- ACTION ITEM -
With the line that contains "bpy.ops.mesh.select_all(action='SELECT')" as the final line, return every line from the start of the data below exactly.

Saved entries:
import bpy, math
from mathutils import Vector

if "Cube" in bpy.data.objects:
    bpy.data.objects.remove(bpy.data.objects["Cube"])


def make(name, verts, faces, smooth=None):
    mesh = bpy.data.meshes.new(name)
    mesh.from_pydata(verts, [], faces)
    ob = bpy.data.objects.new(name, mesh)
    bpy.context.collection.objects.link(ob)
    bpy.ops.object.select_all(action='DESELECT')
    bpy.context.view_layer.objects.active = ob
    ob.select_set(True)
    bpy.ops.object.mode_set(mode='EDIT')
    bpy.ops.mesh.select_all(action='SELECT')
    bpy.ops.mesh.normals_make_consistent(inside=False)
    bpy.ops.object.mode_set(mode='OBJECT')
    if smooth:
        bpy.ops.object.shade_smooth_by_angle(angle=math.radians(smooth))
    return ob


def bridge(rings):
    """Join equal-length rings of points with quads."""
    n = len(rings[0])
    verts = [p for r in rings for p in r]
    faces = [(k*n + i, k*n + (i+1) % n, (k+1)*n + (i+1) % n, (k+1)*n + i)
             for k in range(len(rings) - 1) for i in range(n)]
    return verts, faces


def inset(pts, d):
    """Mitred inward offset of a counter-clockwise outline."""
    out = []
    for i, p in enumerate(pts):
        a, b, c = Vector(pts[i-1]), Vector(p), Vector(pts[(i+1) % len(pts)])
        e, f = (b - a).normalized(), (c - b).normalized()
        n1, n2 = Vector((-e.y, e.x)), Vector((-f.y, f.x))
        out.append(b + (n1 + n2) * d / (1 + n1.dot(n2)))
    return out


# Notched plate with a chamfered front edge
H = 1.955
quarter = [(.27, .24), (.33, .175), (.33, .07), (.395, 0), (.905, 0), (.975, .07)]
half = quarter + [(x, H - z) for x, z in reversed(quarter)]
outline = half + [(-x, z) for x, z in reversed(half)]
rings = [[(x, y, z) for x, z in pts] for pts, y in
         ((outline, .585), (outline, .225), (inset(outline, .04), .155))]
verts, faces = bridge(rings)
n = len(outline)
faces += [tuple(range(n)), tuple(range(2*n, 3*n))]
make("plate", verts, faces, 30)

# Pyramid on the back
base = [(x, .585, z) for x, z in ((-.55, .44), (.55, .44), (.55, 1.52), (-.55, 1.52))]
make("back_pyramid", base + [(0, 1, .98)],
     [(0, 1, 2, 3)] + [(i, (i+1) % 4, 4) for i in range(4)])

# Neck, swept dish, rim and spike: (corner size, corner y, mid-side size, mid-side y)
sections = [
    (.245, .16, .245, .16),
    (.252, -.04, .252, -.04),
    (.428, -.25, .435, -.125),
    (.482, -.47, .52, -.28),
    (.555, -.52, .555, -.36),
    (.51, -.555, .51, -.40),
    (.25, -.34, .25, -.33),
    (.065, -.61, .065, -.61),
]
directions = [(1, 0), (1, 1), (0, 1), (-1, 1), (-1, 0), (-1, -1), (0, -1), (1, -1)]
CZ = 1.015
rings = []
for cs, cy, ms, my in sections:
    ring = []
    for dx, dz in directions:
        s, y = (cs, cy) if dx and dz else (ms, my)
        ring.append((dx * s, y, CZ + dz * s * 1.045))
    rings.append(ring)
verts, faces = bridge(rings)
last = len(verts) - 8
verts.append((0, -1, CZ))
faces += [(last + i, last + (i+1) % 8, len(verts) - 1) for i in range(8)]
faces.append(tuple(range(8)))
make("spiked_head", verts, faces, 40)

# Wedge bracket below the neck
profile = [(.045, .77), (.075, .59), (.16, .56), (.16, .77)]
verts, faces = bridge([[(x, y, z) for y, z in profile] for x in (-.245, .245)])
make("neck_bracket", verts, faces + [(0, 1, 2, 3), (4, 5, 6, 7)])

- EXERCISE ANSWER -
import bpy, math
from mathutils import Vector

if "Cube" in bpy.data.objects:
    bpy.data.objects.remove(bpy.data.objects["Cube"])


def make(name, verts, faces, smooth=None):
    mesh = bpy.data.meshes.new(name)
    mesh.from_pydata(verts, [], faces)
    ob = bpy.data.objects.new(name, mesh)
    bpy.context.collection.objects.link(ob)
    bpy.ops.object.select_all(action='DESELECT')
    bpy.context.view_layer.objects.active = ob
    ob.select_set(True)
    bpy.ops.object.mode_set(mode='EDIT')
    bpy.ops.mesh.select_all(action='SELECT')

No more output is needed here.